The raison d'etre of marriage is human happiness now and in the generations to follow.
The question was sufficiently important to demand an experimental solution; hence the raison d'etre of the present demonstration.
The discussion of this proposal seems to make plain the raison d'etre for the existence of the Sentinel.
Of course the raison d'etre of being here is the sulphur spring.
The raison d'etre therefore for the book is convenience and arrangement.
So my reader will perhaps understand the raison d'etre of the proverb, "The lawyers own England."
Moreover, we have the raison d'etre of the ghost: she had been a victim of the Chief Justice in Eyre.
"excuse for being," 1864, first recorded in letter of J.S. Mill, from French raison d'être, literally "rational grounds for existence."

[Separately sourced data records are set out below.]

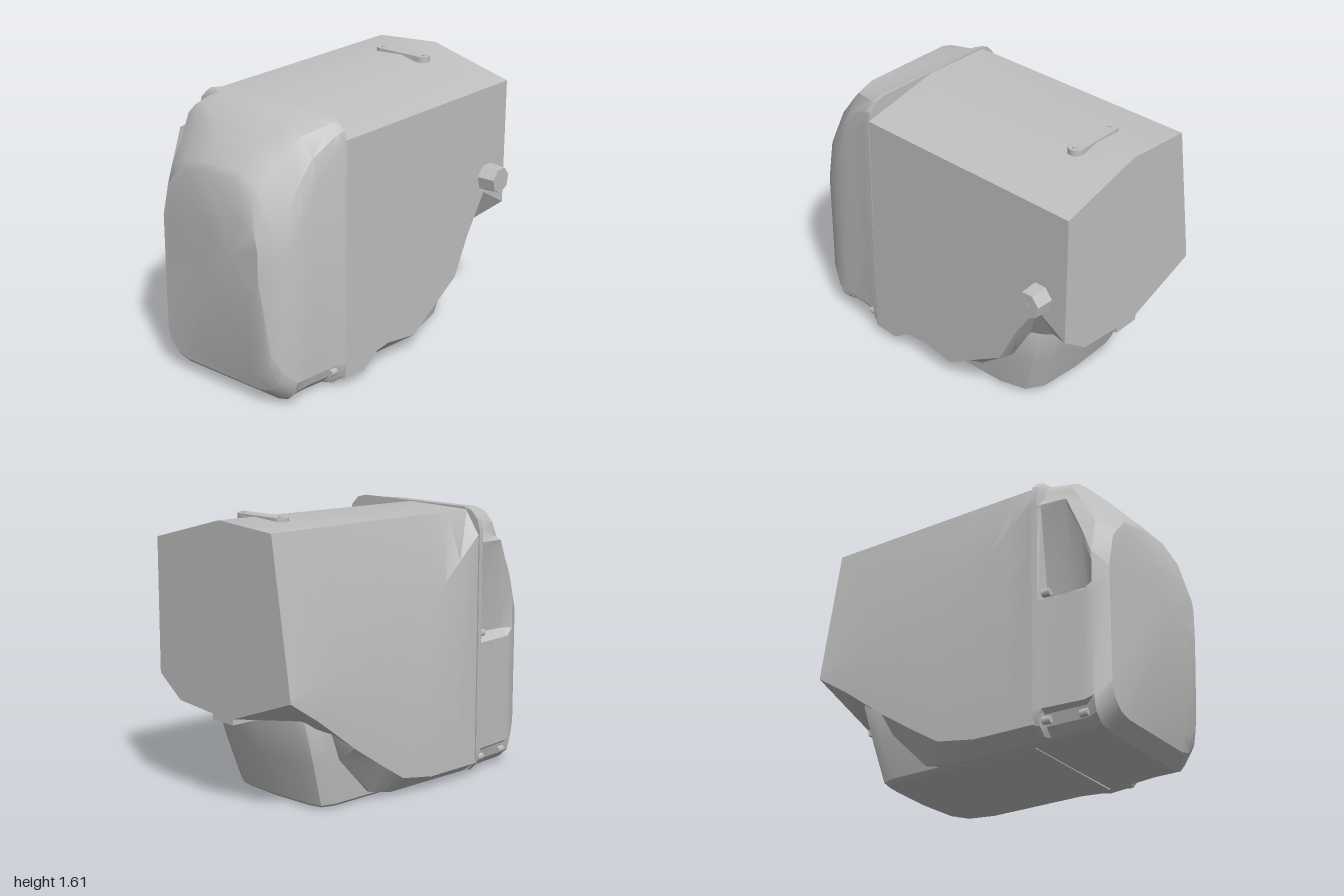
import * as THREE from 'three';
import { toCreasedNormals } from 'three/addons/utils/BufferGeometryUtils.js';

const grey = new THREE.MeshStandardMaterial({ color: 0xc0c0c0 });
grey.name = 'plain grey';

// Skin a list of equal-length closed rings of [x, y, z] and close both ends.
function loft(rings, crease = 0.5) {
  const n = rings[0].length, pos = [], idx = [];
  rings.forEach((r) => r.forEach((p) => pos.push(...p)));
  for (let i = 0; i < rings.length - 1; i++) {
    for (let j = 0; j < n; j++) {
      const a = i * n + j, d = i * n + (j + 1) % n;
      idx.push(a, a + n, d + n, a, d + n, d);
    }
  }
  [0, rings.length - 1].forEach((i) => {
    const centre = pos.length / 3;
    for (let k = 0; k < 3; k++) pos.push(rings[i].reduce((s, p) => s + p[k], 0) / n);
    for (let j = 0; j < n; j++) {
      const a = i * n + j, b = i * n + (j + 1) % n;
      if (i === 0) idx.push(centre, a, b);
      else idx.push(centre, b, a);
    }
  });
  const g = new THREE.BufferGeometry();
  g.setAttribute('position', new THREE.Float32BufferAttribute(pos, 3));
  g.setIndex(idx);
  return toCreasedNormals(g, crease);
}

// Rounded section at x: r rounds the bottom, front and back are [rz, ry] of the top corners,
// shear pushes the back edge towards +x, pocket (0 to 1) sinks the screw pockets.
function capRing({ x, y: [y0, y1], z: [zb, zf], r, front, back, shear = 0, pocket = 0 }) {
  const out = [];
  const put = (y, z) => out.push([x + shear * (0.28 - z), y, z]);
  const corners = [
    [zf - front[0], y1 - front[1], ...front, 0], [zb + back[0], y1 - back[1], ...back, 0.05],
    [zb + r, y0 + r, r, r, 0.03], [zf - r, y0 + r, r, r, -0.05],
  ];
  corners.forEach(([cz, cy, rz, ry, inset], c) => {
    if (c === 2) {
      const fin = Math.min(1.39, y1 - back[1] - 0.02);
      put(fin, zb);
      put(fin - 0.04, zb + 0.01 * pocket);
      put(0.84, zb + 0.07 * pocket);
      put(0.8, zb);
      put(Math.max(0.16, y0 + r + 0.02), zb);
    }
    for (let s = 0; s <= 3; s++) {
      const a = (c + s / 3) * Math.PI / 2;
      put(cy + ry * Math.sin(a), cz + rz * Math.cos(a) + inset * pocket);
    }
  });
  put(Math.max(0.165, y0 + r + 0.02), zf);
  return out;
}

export function createModel() {
  const model = new THREE.Group();
  const add = (name, geometry, x = 0, y = 0, z = 0) => {
    const mesh = new THREE.Mesh(geometry, grey);
    mesh.name = name;
    mesh.position.set(x, y, z);
    model.add(mesh);
    return mesh;
  };

  // Main housing: x, front lower y, front inner y, back ridge y, back lower y, underside y
  const stations = [
    [-0.48, 0.06, 0.02, 1.44, 0.08, 0.015], [-0.32, 0.05, 0.02, 1.3, 0.08, 0.015],
    [-0.2, 0.13, 0.03, 1.19, 0.08, 0.015], [-0.1, 0.14, 0.04, 1.1, 0.08, 0.015],
    [0.14, 0.1, 0.08, 1.02, 0.12, 0.015], [0.3, 0.2, 0.12, 0.96, 0.22, 0.05],
    [0.53, 0.34, 0.3, 0.88, 0.37, 0.28], [0.65, 0.58, 0.5, 0.84, 0.46, 0.5],
    [0.8, 0.81, 0.56, 0.79, 0.57, 0.54], [1, 0.69, 0.56, 0.72, 0.7, 0.535],
  ];
  const mix = THREE.MathUtils.lerp;
  add('mainHousing', loft(stations.map(([x, yF, yI, yR, yB, yU]) => {
    const t = (x + 0.48) / 1.48, under = THREE.MathUtils.clamp((x - 0.53) / 0.47, 0, 1);
    return [
      [x, mix(1.475, 1.465, t), mix(0.47, 0.495, t)],
      [x, mix(1.585, 1.605, t), -0.04],
      [x, 1.575, mix(-0.48, -0.46, t)],
      [x, yR, mix(-0.575, -0.598, t)],
      [x, yB, mix(-0.575, -0.6, t)],
      [x, yU, mix(-0.48, -0.14, under)],
      [x, yU, mix(-0.05, 0.04, under)],
      [x, yI, mix(0.38, 0.32, under)],
      [x, yF, mix(0.475, 0.495, t)],
    ];
  }), 0.4));

  // End cap with sloping upper corners and sunken screw pockets
  add('endCap', loft([
    { x: -1, y: [0.68, 1.08], z: [-0.1, 0.3], r: 0.1, front: [0.1, 0.12], back: [0.1, 0.12], shear: 0.06 },
    { x: -0.955, y: [0.18, 1.3], z: [-0.43, 0.35], r: 0.15, front: [0.25, 0.4], back: [0.3, 0.35], shear: 0.05 },
    { x: -0.925, y: [0.09, 1.34], z: [-0.49, 0.39], r: 0.16, front: [0.28, 0.45], back: [0.35, 0.4], shear: 0.015 },
    { x: -0.84, y: [0.02, 1.43], z: [-0.54, 0.43], r: 0.14, front: [0.3, 0.45], back: [0.4, 0.4], shear: 0.01 },
    { x: -0.78, y: [0.01, 1.49], z: [-0.55, 0.44], r: 0.13, front: [0.28, 0.38], back: [0.3, 0.3], pocket: 0.8 },
    { x: -0.69, y: [0.01, 1.565], z: [-0.56, 0.45], r: 0.13, front: [0.22, 0.28], back: [0.15, 0.16], pocket: 1 },
    { x: -0.53, y: [0.005, 1.58], z: [-0.575, 0.465], r: 0.13, front: [0.14, 0.14], back: [0.13, 0.13], pocket: 1 },
    { x: -0.51, y: [0.005, 1.585], z: [-0.58, 0.47], r: 0.13, front: [0.13, 0.13], back: [0.13, 0.13] },
    { x: -0.475, y: [0.01, 1.59], z: [-0.585, 0.475], r: 0.13, front: [0.13, 0.13], back: [0.13, 0.13] },
  ].map(capRing)));

  // Lower housing: bowed plan with cut corners, leaning outwards upwards
  const lowerRing = ([y, x1, zb, zf, c]) => [
    [x1 - 0.01, y, zb + c * 1.5], [x1, y, -0.05], [x1 - 0.02, y, zf - c * 2],
    [x1 - 0.08, y, zf - c * 0.6], [x1 - 0.24, y, zf],
    [-0.4, y, zf], [-0.4, y, zb], [x1 - 0.11, y, zb], [x1 - 0.03, y, zb + c * 0.4],
  ];
  add('lowerHousing', loft([
    [0.01, 0.63, -0.43, 0.33, 0.07], [0.03, 0.655, -0.455, 0.35, 0.07],
    [0.28, 0.73, -0.475, 0.385, 0.07], [0.52, 0.8, -0.485, 0.4, 0.07], [0.56, 0.8, -0.47, 0.39, 0.07],
  ].map(lowerRing)));

  // Latch tab under the open end
  add('latchTab', new THREE.BoxGeometry(0.2, 0.05, 0.17), 0.9, 0.525, -0.05);

  // Seven-sided knob with its screw
  const knob = add('knob', new THREE.CylinderGeometry(0.08, 0.087, 0.13, 7).toNonIndexed(), 0.82, 0.905, 0.535);
  knob.geometry.computeVertexNormals();
  knob.rotation.x = Math.PI / 2;
  const knobScrew = add('knobScrew', new THREE.CylinderGeometry(0.013, 0.013, 0.006, 8), 0.82, 0.905, 0.6);
  knobScrew.rotation.x = Math.PI / 2;

  // Rounded top plate and its two screws
  const plate = new THREE.Shape();
  plate.absarc(0, 0.145, 0.045, 0, Math.PI);
  plate.absarc(0, -0.145, 0.045, Math.PI, Math.PI * 2);
  const plateMesh = add('topPlate', new THREE.ExtrudeGeometry(plate, { depth: 0.035, bevelEnabled: false, curveSegments: 6 }), 0.705, 1.575, -0.06);
  plateMesh.rotation.x = -Math.PI / 2;
  [-0.21, 0.095].forEach((z) => add('plateScrew', new THREE.CylinderGeometry(0.015, 0.015, 0.006, 8), 0.705, 1.612, z));

  // Cap screws
  [[-0.545, 0.85, -0.54], [-0.545, 0.1, -0.545], [-0.76, 0.1, -0.52], [-0.54, 0.11, 0.43]].forEach(([x, y, z]) => {
    const screw = add('capScrew', new THREE.CylinderGeometry(0.022, 0.022, 0.05, 6), x, y, z);
    screw.rotation.z = Math.PI / 2;
  });
  return model;
}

A basic, essential purpose; a reason to exist: “Professor Naylor argues that in the nuclear age, infantry forces have lost their raison d'être.” From French, meaning “reason for being.”